PROMPT - Copy each record exactly as it reads, leaving out any pictures it holds.

SUPPLIED MATERIAL -
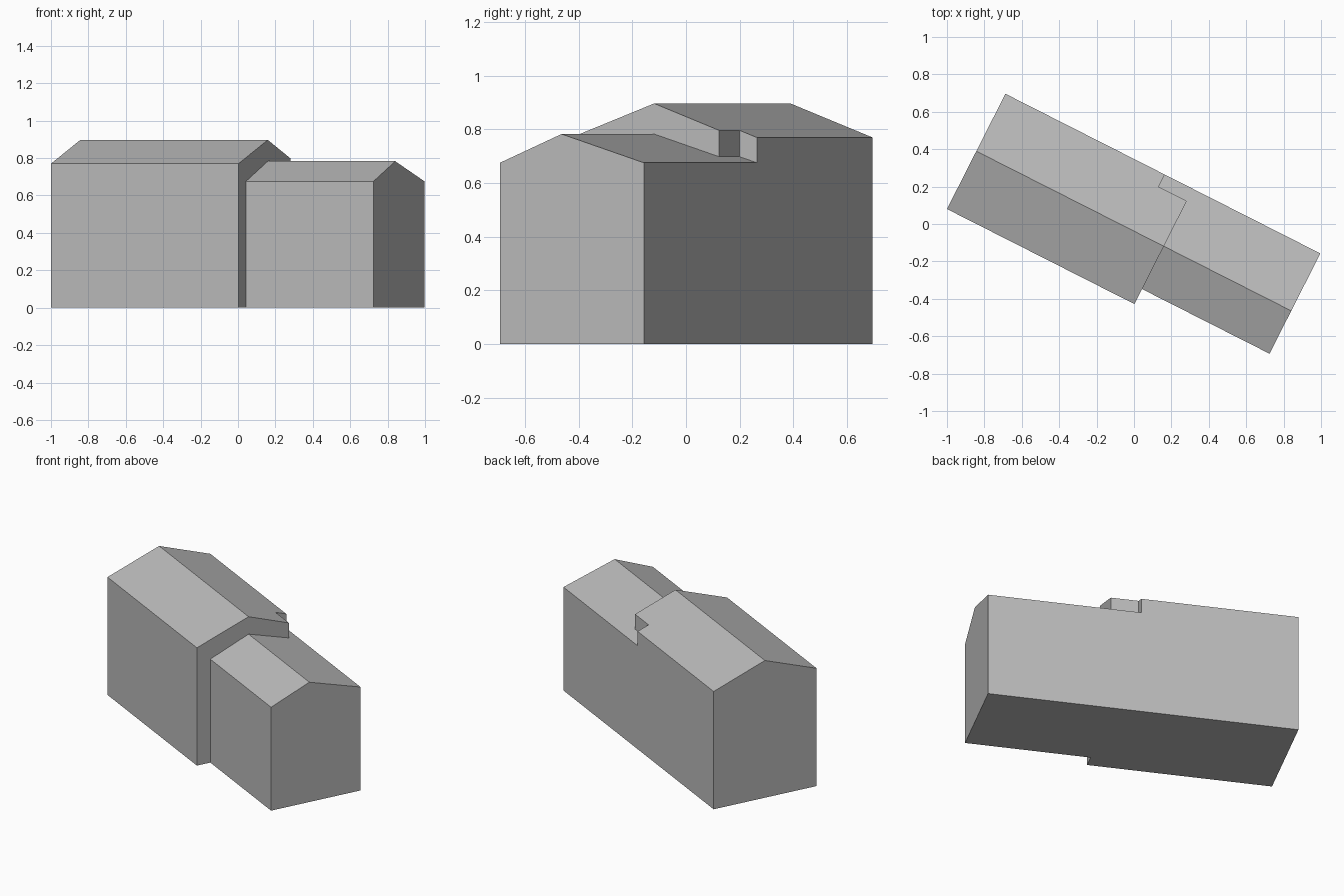
import bpy
import bmesh
from math import atan2
from mathutils import Matrix

old = bpy.data.objects.get("Cube")
if old:
    bpy.data.objects.remove(old, do_unlink=True)

# One plain wall and roof colour
grey = bpy.data.materials.new("plain grey")
grey.use_nodes = True
colour = (0.5, 0.5, 0.5, 1)
grey.diffuse_color = colour
grey.node_tree.nodes["Principled BSDF"].inputs["Base Color"].default_value = colour

# Both blocks share one turned frame: local x runs along the ridge
FRAME = Matrix.Translation((-1, 0.08, 0)) @ Matrix.Rotation(atan2(-0.507, 1), 4, "Z")


def extrude_profile(name, profile, start, end):
    """Extrude a (y, z) profile along the ridge direction."""
    bm = bmesh.new()
    face = bm.faces.new([bm.verts.new((start, y, z)) for y, z in profile])
    made = bmesh.ops.extrude_face_region(bm, geom=[face])["geom"]
    verts = [v for v in made if isinstance(v, bmesh.types.BMVert)]
    bmesh.ops.translate(bm, vec=(end - start, 0, 0), verts=verts)
    bmesh.ops.recalc_face_normals(bm, faces=bm.faces)
    mesh = bpy.data.meshes.new(name)
    bm.to_mesh(mesh)
    bm.free()
    mesh.materials.append(grey)
    obj = bpy.data.objects.new(name, mesh)
    obj.matrix_world = FRAME
    bpy.context.scene.collection.objects.link(obj)
    return obj


def gable(front, back, ridge, eave, top):
    return [(front, 0), (back, 0), (back, eave), (ridge, top), (front, eave)]


BACK, RIDGE = 0.691, 0.347
NOTCH_X, NOTCH_Y = 0.955, 0.618

# Tall block and lower wing, flush along the back wall
tall_block = extrude_profile("tall_block", gable(0, BACK, RIDGE, 0.77, 0.897), 0, 1.124)
low_wing = extrude_profile("low_wing", gable(0.09, BACK, RIDGE, 0.676, 0.783), NOTCH_X, 1.888)

# Corner notch in the tall block, filled below by the wing
notch = [(NOTCH_Y, -1), (1, -1), (1, 2), (NOTCH_Y, 2)]
cutter = extrude_profile("notch_cutter", notch, NOTCH_X, 1.5)
cutter.hide_render = True
cutter.hide_viewport = True
cut = tall_block.modifiers.new("corner notch", "BOOLEAN")
cut.operation = "DIFFERENCE"
cut.solver = "EXACT"
cut.object = cutter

OUTPUT FOR THIS TASK -
import bpy
import bmesh
from math import atan2
from mathutils import Matrix

old = bpy.data.objects.get("Cube")
if old:
    bpy.data.objects.remove(old, do_unlink=True)

# One plain wall and roof colour
grey = bpy.data.materials.new("plain grey")
grey.use_nodes = True
colour = (0.5, 0.5, 0.5, 1)
grey.diffuse_color = colour
grey.node_tree.nodes["Principled BSDF"].inputs["Base Color"].default_value = colour

# Both blocks share one turned frame: local x runs along the ridge
FRAME = Matrix.Translation((-1, 0.08, 0)) @ Matrix.Rotation(atan2(-0.507, 1), 4, "Z")


def extrude_profile(name, profile, start, end):
    """Extrude a (y, z) profile along the ridge direction."""
    bm = bmesh.new()
    face = bm.faces.new([bm.verts.new((start, y, z)) for y, z in profile])
    made = bmesh.ops.extrude_face_region(bm, geom=[face])["geom"]
    verts = [v for v in made if isinstance(v, bmesh.types.BMVert)]
    bmesh.ops.translate(bm, vec=(end - start, 0, 0), verts=verts)
    bmesh.ops.recalc_face_normals(bm, faces=bm.faces)
    mesh = bpy.data.meshes.new(name)
    bm.to_mesh(mesh)
    bm.free()
    mesh.materials.append(grey)
    obj = bpy.data.objects.new(name, mesh)
    obj.matrix_world = FRAME
    bpy.context.scene.collection.objects.link(obj)
    return obj


def gable(front, back, ridge, eave, top):
    return [(front, 0), (back, 0), (back, eave), (ridge, top), (front, eave)]


BACK, RIDGE = 0.691, 0.347
NOTCH_X, NOTCH_Y = 0.955, 0.618

# Tall block and lower wing, flush along the back wall
tall_block = extrude_profile("tall_block", gable(0, BACK, RIDGE, 0.77, 0.897), 0, 1.124)
low_wing = extrude_profile("low_wing", gable(0.09, BACK, RIDGE, 0.676, 0.783), NOTCH_X, 1.888)

# Corner notch in the tall block, filled below by the wing
notch = [(NOTCH_Y, -1), (1, -1), (1, 2), (NOTCH_Y, 2)]
cutter = extrude_profile("notch_cutter", notch, NOTCH_X, 1.5)
cutter.hide_render = True
cutter.hide_viewport = True
cut = tall_block.modifiers.new("corner notch", "BOOLEAN")
cut.operation = "DIFFERENCE"
cut.solver = "EXACT"
cut.object = cutter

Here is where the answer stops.